Rediscovering The Discoverer


Columbus Day, 1992, is finally here, amid the explosive echoes of the long debate over whether it should be celebrated at all, and if so, how. It has been my pleasure to stay more or less above the battle. Actually, Columbus has never been a special hero to me, possibly in reaction to having some terrible glorifying verses by Joaquin Miller forced down my schoolboy throat. “Sail on!” was their chief refrain; “sail on and on!” And so they did, for a seeming eternity. We really don’t know much about Columbus except that he was a skilled sailor, brave or bullheaded enough to test in person the theory that you could reach the East by sailing west. But the idea of a round earth didn’t originate with him, and he grotesquely underestimated its size. He was also vainglorious, greedy, fanatical, and cruel. See the excellent roundup of a year ago in these pages ("Everything You Need to Know about Columbus,” October 1991).

On the other hand, I’m not ready to blame him for opening the door to every last act of exploitation and violence committed in the Western Hemisphere for the last five hundred years. That assumes that the peoples he encountered were innocents in paradise and would have remained so without intervention. It also exaggerates CoIumbus’s individual importance by loading him with the responsibility for the whole course of history since. Which is exactly, simplistically what his canonizers did at the last Columbus centennial celebration in 1892. What they had to say about him shows more about their self-centered and optimistic reading of the past (in contrast with ours) than it does about the shadowy Columbus who emerges from a very incomplete documentary record.

To illustrate the point, I went back to sample some popular magazine articles of the 1890s on the subject. I have to confess that the exercise enlarged my sympathy for the anti-Columbus school of thought by showing me what its members are reacting against. The four hundredth anniversary celebrations teemed with imperial and racially arrogant assumptions, and you don’t have to be very liberal to find them outrageous. Yet along with them came some general notions about the connections between individualism, free inquiry, and human betterment, and these may not be so easily dismissible as “Eurocentric” chest thumping.
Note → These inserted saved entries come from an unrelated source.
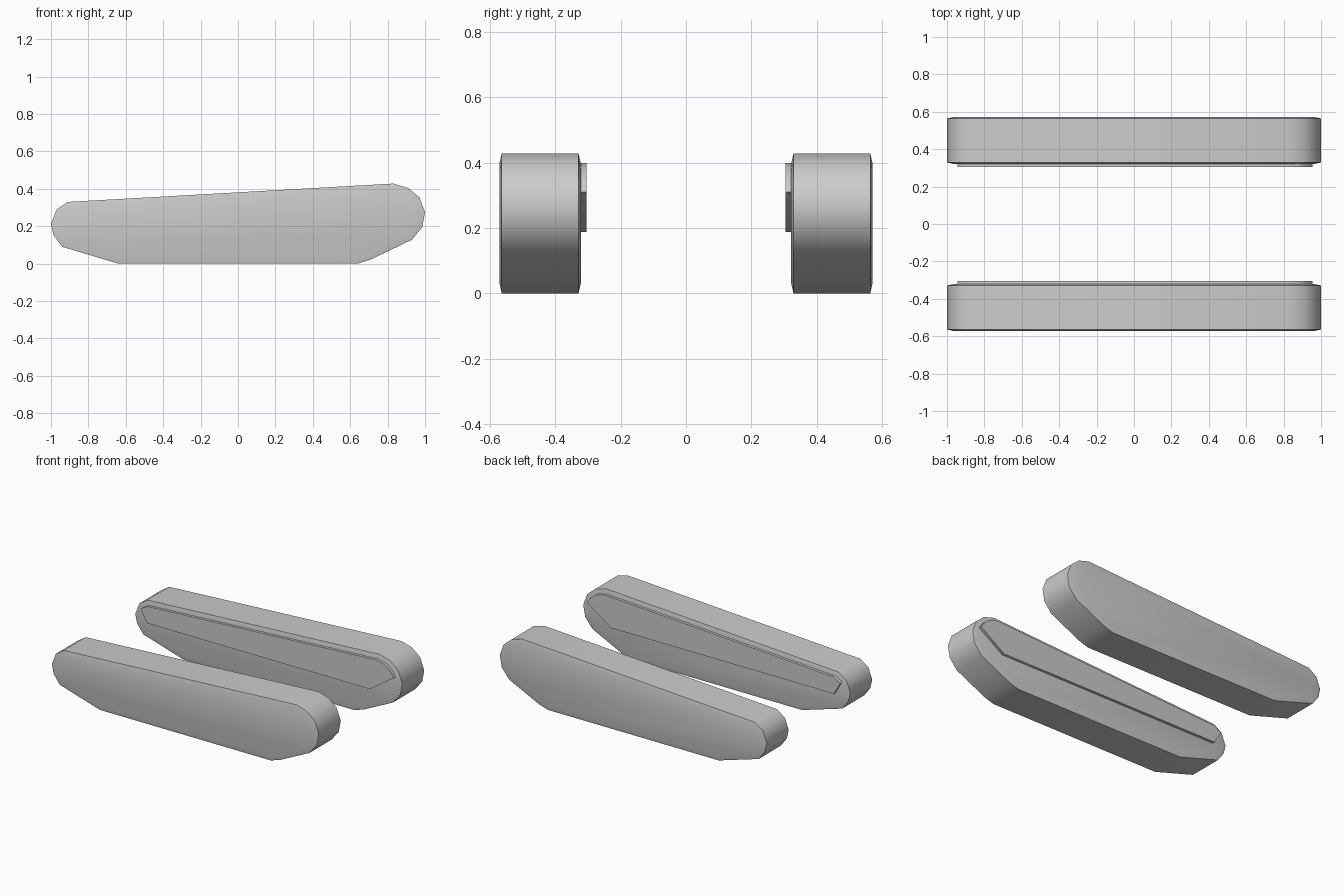
import bpy, bmesh, math

if "Cube" in bpy.data.objects:
    bpy.data.objects.remove(bpy.data.objects["Cube"])

# Side outlines (x, z), counter-clockwise seen from the front
TRACK = [(-0.64, 0), (0.64, 0), (0.71, 0.022), (0.93, 0.128), (0.985, 0.195),
         (1, 0.275), (0.97, 0.355), (0.91, 0.405), (0.83, 0.428),
         (-0.91, 0.33), (-0.97, 0.29), (-1, 0.212), (-0.985, 0.15), (-0.94, 0.09)]
PLATE = [(-0.893, 0.187), (0.773, 0.187), (0.955, 0.31), (0.93, 0.347),
         (0.885, 0.382), (0.825, 0.398), (-0.895, 0.301), (-0.943, 0.27)]


def slab(name, outline, y0, y1, side, inset=0, depth=0):
    """Extrude an outline from y0 to y1, optionally with a shallow chamfered rim."""
    bm = bmesh.new()
    n = len(outline)
    near = [bm.verts.new((x, side * (y0 + depth), z)) for x, z in outline]
    far = [bm.verts.new((x, side * (y1 - depth), z)) for x, z in outline]
    caps = [bm.faces.new(near), bm.faces.new(far)]
    for i in range(n):
        j = (i + 1) % n
        bm.faces.new((near[i], near[j], far[j], far[i]))
    bmesh.ops.recalc_face_normals(bm, faces=bm.faces[:])
    if inset:
        for cap in caps:
            bmesh.ops.inset_region(bm, faces=[cap], thickness=inset, depth=0,
                                   use_even_offset=True)
            for v in cap.verts:
                v.co.y += depth * (1 if cap.normal.y > 0 else -1)
    bmesh.ops.recalc_face_normals(bm, faces=bm.faces[:])
    mesh = bpy.data.meshes.new(name)
    bm.to_mesh(mesh)
    bm.free()
    obj = bpy.data.objects.new(name, mesh)
    bpy.context.collection.objects.link(obj)
    bpy.ops.object.select_all(action='DESELECT')
    obj.select_set(True)
    bpy.context.view_layer.objects.active = obj
    bpy.ops.object.shade_smooth_by_angle(angle=math.radians(40))
    return obj


for label, side in (("front", -1), ("back", 1)):
    # Chamfered track body
    slab(label + "_track", TRACK, 0.322, 0.571, side, inset=0.03, depth=0.007)
    # Raised plate on the inner face
    slab(label + "_inner_plate", PLATE, 0.304, 0.33, side)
Writers who rhapsodized about Columbus were naturally in the majority. They believed that his voyage was a preordained step, a milepost on the road along which Christianity and civilization were steadily marching together to envelop the world. Roman Catholic Christians took special pleasure in reminding readers that both the Admiral of the Ocean Sea (the title Columbus requested) and his royal Spanish sponsors saw themselves as apostles of Rome. Maurice F. Egan wrote: “O Faith incarnate, lit by Hope’s strong flame/And led by Faith’s own cross to dare all ill....thy pure and glorious name/Is one clear trumpet-call to Faith and Will.” Another writer in the same magazine said of the great event: “This is not the case of an idea ruling the world; it is that of an idea—the idea of one man—calling a world into existence.” But the author slightly tempered his tribute to blind faith with an appropriate latenineteenth-century bow to science. “Columbus,” he informed readers, “was an enthusiast, yet no mystic, but a practical man of science, such as science was in his day.”

The basic theme was that mystic or scientist, one man with a vision could single-handedly change the course of human events. As Horatio Perry, in the New England Magazine, explained, Columbus was a loner who “laid himself open to the bitterest criticism of a brutal age” by contesting the “huge dragon cloud of superstition which then brooded over and covered the ‘Dark Sea.’” He was “a man of science capable and accustomed to live a higher life than that...of the fifteenth century.” The word higher is the key, because to the opinion makers of 1892, the direction of history was inescapably upward. As they saw it, the Dark Ages of ignorance and brutality had given way to the Renaissance and the Enlightenment (all these terms were considered purely descriptive) followed by the Age of Liberty and Science. The “discovery” of the Americas was the pivot point.

No one put it better than the celebrated orator Chauncey M. Depew at the dedicatory exercises of the great Chicago Columbian Exposition, proudly reported in a forerunner of American Heritage called The Magazine of American History. According to Depew, ancient history was a “dreary record” of unstable, despotic civilizations. The only bright spot was the birth of Christ, but the “revolutionary influence” of Christianity took centuries to develop. “Columbus carried it westward across the seas,” Depew explained. From there it was a straight course to the Declaration of Independence. Therefore, “All hail, Columbus....Unnumbered millions...who enjoy in their liberties and their happiness the fruits of his faith, will reverently guard and preserve, from century to century, his name and fame.”